We offer braille services translating important documents into braille for our clients or providing area businesses with braille translations of their literature or restaurant menus. We also make presentations to students, businesses, educators, civic and community groups. This makes issues facing our clients easier to understand, and forges stronger ties to the rest of the world.

As we age, many of us experience a loss of vision or hearing; adjusting to these changes can be difficult unless we're aware of the many resources our community offers to help. Making connections between our older clients and these resources is an important part of our services.

Services we offer to deaf/hard of hearing adult and senior clients include:

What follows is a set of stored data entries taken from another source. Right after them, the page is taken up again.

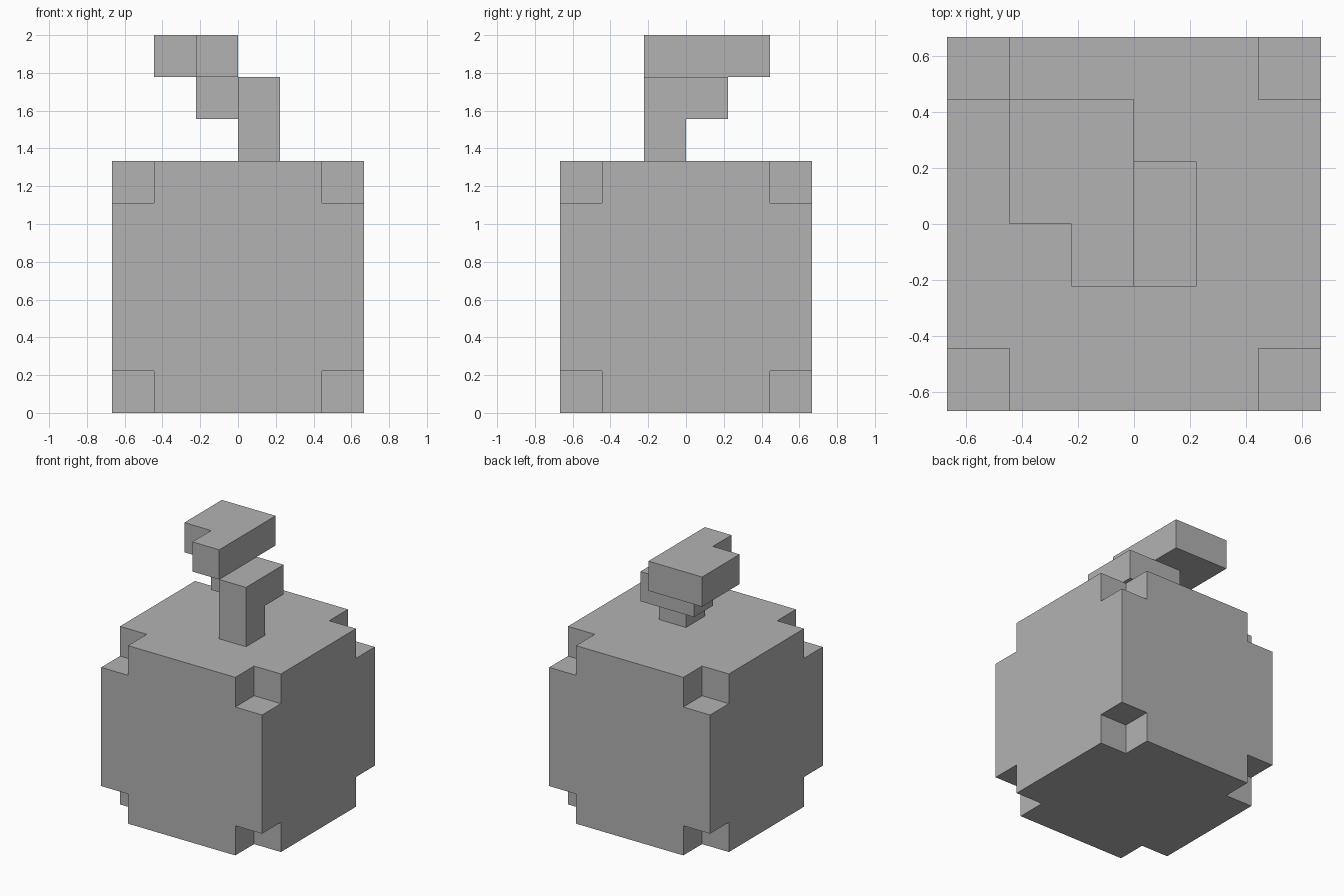
import bpy
import bmesh
import math
from mathutils import Vector

U = 2 / 9  # edge length of one cube cell

if "Cube" in bpy.data.objects:
    bpy.data.objects.remove(bpy.data.objects["Cube"], do_unlink=True)

grey = bpy.data.materials.new("plain grey")
grey.use_nodes = True
grey.diffuse_color = (0.448, 0.448, 0.448, 1)
grey.node_tree.nodes["Principled BSDF"].inputs["Base Color"].default_value = grey.diffuse_color


def block(x, y, z):
    """Set of cells filling the half-open ranges x, y and z."""
    return {(i, j, k) for i in range(*x) for j in range(*y) for k in range(*z)}


def build(name, cells):
    """Skin a set of cells with outward faces and merge the flat areas."""
    bm = bmesh.new()
    for cell in cells:
        centre = Vector(cell) + Vector((0.5, 0.5, 0.5))
        for axis in range(3):
            for sign in (-1, 1):
                n = Vector((0, 0, 0))
                n[axis] = sign
                if tuple(int(c + d) for c, d in zip(cell, n)) in cells:
                    continue
                a = Vector((0, 0, 0))
                a[(axis + 1) % 3] = 1
                b = n.cross(a)
                ring = [centre + (n + s * a + t * b) / 2
                        for s, t in ((-1, -1), (1, -1), (1, 1), (-1, 1))]
                bm.faces.new([bm.verts.new(p * U) for p in ring])
    bmesh.ops.remove_doubles(bm, verts=bm.verts, dist=U / 100)
    bmesh.ops.dissolve_limit(bm, angle_limit=math.radians(1),
                             verts=bm.verts, edges=bm.edges)
    mesh = bpy.data.meshes.new(name)
    bm.to_mesh(mesh)
    bm.free()
    mesh.materials.append(grey)
    obj = bpy.data.objects.new(name, mesh)
    bpy.context.collection.objects.link(obj)
    return obj


# Body: a big cube with its eight corner cells missing
body = block((-3, 3), (-3, 3), (0, 6))
corners = {(x, y, z) for x in (-3, 2) for y in (-3, 2) for z in (0, 5)}
build("body", body - corners)

# Stem: upright post, stepped bend and overhanging cap
post = block((0, 1), (-1, 0), (6, 8))
bend = block((-1, 1), (0, 1), (7, 8))
cap = block((-2, 0), (0, 2), (8, 9)) | block((-1, 0), (-1, 0), (8, 9))
build("stem", post | bend | cap)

  • Personal and Family Counseling
  • Adjustment counseling to hearing loss
  • Employer/Job related counseling
  • Referral to support groups
  • Assess needs for assistive devices (Notification devices, Telecommunications equipment and Assistive Listening Devices)
  • Sponsor local Deaf Awareness Day
  • Education about hearing loss and prevention
  • Telecommunication equipment training to various agencies and businesses
  • Consultation with students, parents, and school personnel
  • Information regarding funding for assistive devices
  • Demonstration and training of assistive devices
  • Product information and catalogs
  • Referrals to agencies to assist with needs
  • Advocacy for the Deaf and Hard of Hearing in the community
  • Alabama Telecommunication Access Program (ATAP) distributor
  • Referral to hearing aid project for low income clients
  • In-services regarding hearing loss, deafness, assistive devices provided to teachers, schools, businesses, etc.
  • Information on Americans with Disabilities Act
  • Resource library on issues related to Deafness and Hearing Loss
  • Information on different communication options

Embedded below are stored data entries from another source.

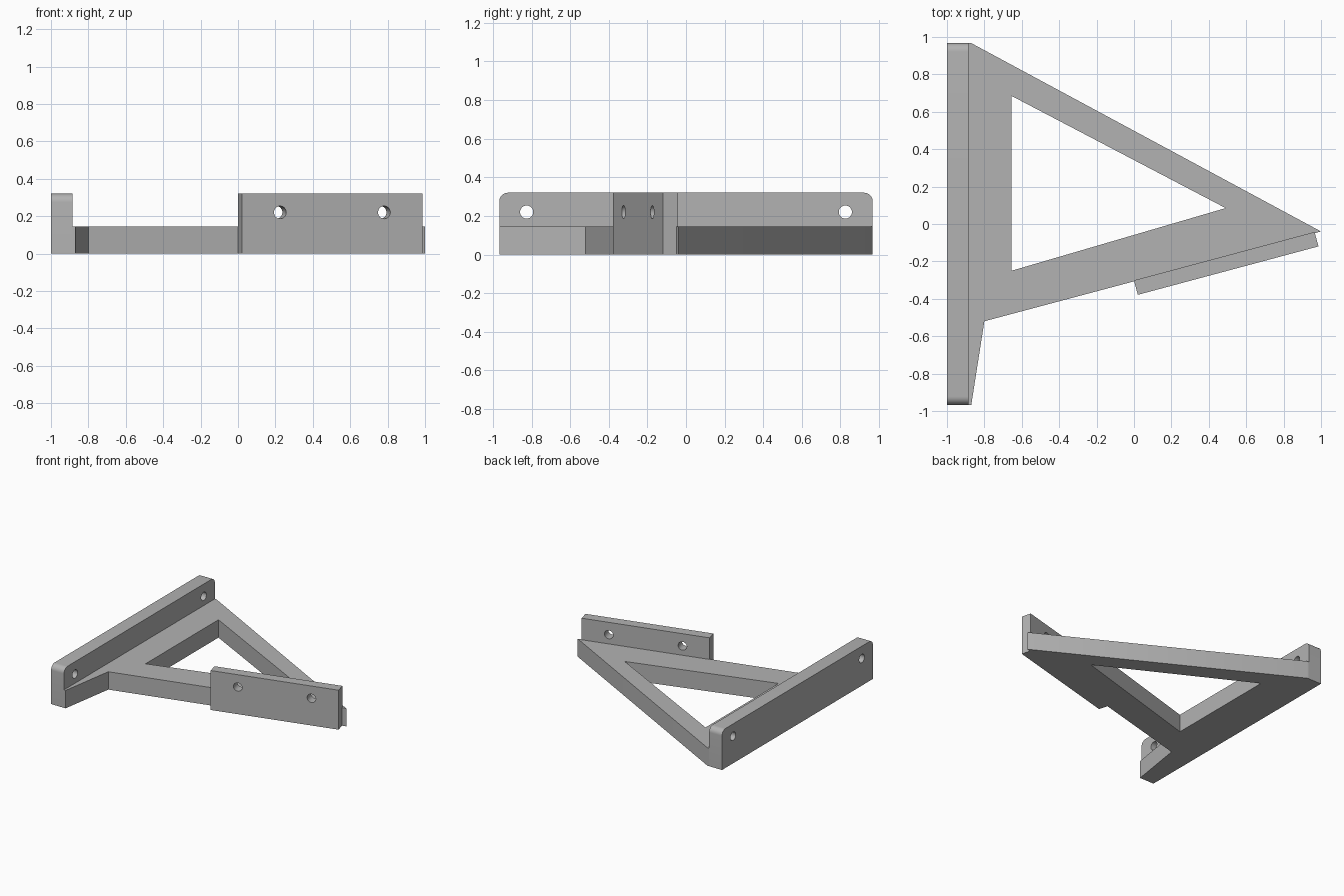
import bpy, bmesh, math
from math import cos, sin, pi
from mathutils import Matrix, Vector

cube = bpy.data.objects.get("Cube")
if cube:
    bpy.data.objects.remove(cube, do_unlink=True)

grey = bpy.data.materials.new("plain grey")
grey.use_nodes = True
COLOUR = (0.45, 0.45, 0.45, 1)
grey.diffuse_color = COLOUR
for node in grey.node_tree.nodes:
    if node.type == 'BSDF_PRINCIPLED':
        node.inputs["Base Color"].default_value = COLOUR

HEIGHT = 0.32      # upright plates
BASE = 0.145       # flat frame
HOLE_Z = 0.22


def arc(x, y, r, start, end, steps):
    return [(x + r * cos(start + (end - start) * i / steps),
             y + r * sin(start + (end - start) * i / steps)) for i in range(steps + 1)]


def circle(x, y, r):
    return arc(x, y, r, 0, 2 * pi, 32)[:-1]


def prism(name, loops, depth, matrix):
    """Extrude an outline, with any further loops cut through as openings."""
    curve = bpy.data.curves.new(name, 'CURVE')
    curve.dimensions = '2D'
    curve.fill_mode = 'BOTH'
    curve.extrude = depth / 2
    for points in loops:
        spline = curve.splines.new('POLY')
        spline.points.add(len(points) - 1)
        for point, (x, y) in zip(spline.points, points):
            point.co = (x, y, 0, 1)
        spline.use_cyclic_u = True
    source = bpy.data.objects.new(name + "_outline", curve)
    bpy.context.collection.objects.link(source)
    graph = bpy.context.evaluated_depsgraph_get()
    mesh = bpy.data.meshes.new_from_object(source.evaluated_get(graph))
    bpy.data.objects.remove(source, do_unlink=True)
    bpy.data.curves.remove(curve)

    bm = bmesh.new()
    bm.from_mesh(mesh)
    bmesh.ops.remove_doubles(bm, verts=bm.verts, dist=0.0001)
    bm.transform(matrix)
    bmesh.ops.recalc_face_normals(bm, faces=bm.faces)
    bm.to_mesh(mesh)
    bm.free()
    mesh.materials.clear()
    mesh.materials.append(grey)
    obj = bpy.data.objects.new(name, mesh)
    bpy.context.collection.objects.link(obj)
    bpy.ops.object.select_all(action='DESELECT')
    obj.select_set(True)
    bpy.context.view_layer.objects.active = obj
    bpy.ops.object.shade_smooth_by_angle(angle=math.radians(30))
    return obj


def upright(origin, angle):
    """Frame with local x along the plate, local y up, local z outwards."""
    along = Vector((cos(angle), sin(angle), 0))
    up = Vector((0, 0, 1))
    m = Matrix((along, up, along.cross(up))).transposed().to_4x4()
    return Matrix.Translation(origin) @ m


# Flat triangular frame with one triangular opening
outer = [(-0.885, 0.967), (-0.87, 0.967), (1, -0.04), (-0.8, -0.52),
         (-0.87, -0.967), (-0.885, -0.967)]
opening = [(-0.655, 0.685), (0.49, 0.085), (-0.655, -0.25)]
prism("triangular_frame", [outer, opening], BASE, Matrix.Translation((0, 0, BASE / 2)))

# Long mounting plate with rounded top corners and two screw holes
half, r = 0.967, 0.045
outline = ([(-half, 0), (half, 0)]
           + arc(half - r, HEIGHT - r, r, 0, pi / 2, 8)
           + arc(r - half, HEIGHT - r, r, pi / 2, pi, 8))
holes = [circle(side * 0.825, HOLE_Z, 0.034) for side in (-1, 1)]
prism("long_mounting_plate", [outline] + holes, 0.115, upright((-0.9425, 0, 0), pi / 2))

# Short angled plate with two screw holes
length, thick = 1.0, 0.08
outline = [(0, 0), (length, 0), (length, HEIGHT), (0, HEIGHT)]
holes = [circle(s, HOLE_Z, 0.034) for s in (0.212, 0.788)]
prism("angled_mounting_plate", [outline] + holes, thick,
      upright((0.01, -0.34, 0), math.radians(15)))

Services for blind/visually impaired clients include:

  • Daily Living Skills training
  • Personal counseling
  • Advice on modification of home and workplace to reduce barriers
  • Catalogs for equipment and independent living aids
  • Sighted Guide training
  • Coordinates services with local Rehabilitation Teacher and Counselor
  • Consultation with students, parents, and school personnel
  • In-service training regarding vision loss, assistive devices provided to teachers, schools, businesses, etc.
  • Classroom presentations on Helen Keller and blindness
  • "Introduction to Braille" classes for those involved with the blind, such as parents, relatives or friends
  • Assistive Technology Lab at Dothan Regional Center for use by visually impaired clients
  • Magnifiers and low vision aid assessments
  • Demonstrations and training for a wide range of assistive technology, including computer programs for magnification and screen reading, CCTV's, magnifiers, personal aids (ex. talking scale), aids for independent living (ex. talking caller ID or talking clocks)
  • Presentations to community groups and agencies
  • Advocate for the blind and visually impaired in the community
  • Assist visually impaired individuals in developing personal activities that meet their social and recreational needs
  • Occasional recreational outing (such as trip to the beach)
  • Provide information and referral for clients, individuals and community agencies and organizations

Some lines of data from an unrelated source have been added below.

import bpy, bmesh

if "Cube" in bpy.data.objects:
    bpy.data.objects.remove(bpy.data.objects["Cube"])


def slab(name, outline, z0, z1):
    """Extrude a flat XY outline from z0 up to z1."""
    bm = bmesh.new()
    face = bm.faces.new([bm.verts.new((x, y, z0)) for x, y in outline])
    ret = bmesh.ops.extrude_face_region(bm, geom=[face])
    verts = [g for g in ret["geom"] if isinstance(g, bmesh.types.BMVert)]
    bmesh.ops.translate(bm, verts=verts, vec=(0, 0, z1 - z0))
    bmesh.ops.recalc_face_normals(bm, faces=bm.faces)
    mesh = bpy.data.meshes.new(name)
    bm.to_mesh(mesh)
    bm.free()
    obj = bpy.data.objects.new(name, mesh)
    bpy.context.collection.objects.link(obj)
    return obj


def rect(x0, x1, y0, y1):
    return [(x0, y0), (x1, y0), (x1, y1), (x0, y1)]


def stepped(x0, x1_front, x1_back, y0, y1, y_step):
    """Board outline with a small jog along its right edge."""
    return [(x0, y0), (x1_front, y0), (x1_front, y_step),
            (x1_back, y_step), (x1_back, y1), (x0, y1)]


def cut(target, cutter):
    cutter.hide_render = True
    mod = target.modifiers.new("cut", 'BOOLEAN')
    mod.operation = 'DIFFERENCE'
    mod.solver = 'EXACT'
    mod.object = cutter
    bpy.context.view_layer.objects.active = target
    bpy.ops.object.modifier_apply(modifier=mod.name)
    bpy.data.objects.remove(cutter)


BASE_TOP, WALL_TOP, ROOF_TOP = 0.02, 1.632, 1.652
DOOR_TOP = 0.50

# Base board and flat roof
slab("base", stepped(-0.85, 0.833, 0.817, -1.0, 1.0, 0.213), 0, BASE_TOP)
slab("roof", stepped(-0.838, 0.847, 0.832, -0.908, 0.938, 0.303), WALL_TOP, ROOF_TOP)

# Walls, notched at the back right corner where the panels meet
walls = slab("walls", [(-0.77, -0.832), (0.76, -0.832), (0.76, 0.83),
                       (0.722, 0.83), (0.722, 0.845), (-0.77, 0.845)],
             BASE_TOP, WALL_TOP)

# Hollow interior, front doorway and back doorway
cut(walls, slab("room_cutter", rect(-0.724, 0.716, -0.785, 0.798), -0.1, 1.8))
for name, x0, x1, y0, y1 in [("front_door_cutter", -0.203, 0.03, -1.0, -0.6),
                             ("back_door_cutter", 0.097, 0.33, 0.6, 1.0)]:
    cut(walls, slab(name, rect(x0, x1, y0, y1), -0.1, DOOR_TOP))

Become an Ambassador.

Over the years, we have reached out to literally hundreds of people. While our services are free, they often make an invaluable contribution to the quality of life. In appreciation, many families ask what they can do to help.

There is a place for you to make a contribution of your time and energy. Other families who may be in the same situation you were years ago can use your informal support and encouragement. If you have special skills in ASL or braille, you can help other clients. Or you can help us by talking to other people about sensory impairment and what we do at AIDB. We call these volunteers "Ambassadors," because they go out into the world as living proof of our focus on abilities. To become an Ambassador, call us. It's one way to return the gifts others have given you.

How can we help you? Click here to email us. Or contact us at:

Jenny Savage, Director

Alabama Institute for Deaf and Blind Dothan Regional Center
111 Medical Drive
Dothan, AL 36303
334-677-6270 (voice/TDD)
334-793-7044 (fax)

 (334) 245-9331  (Video Phone)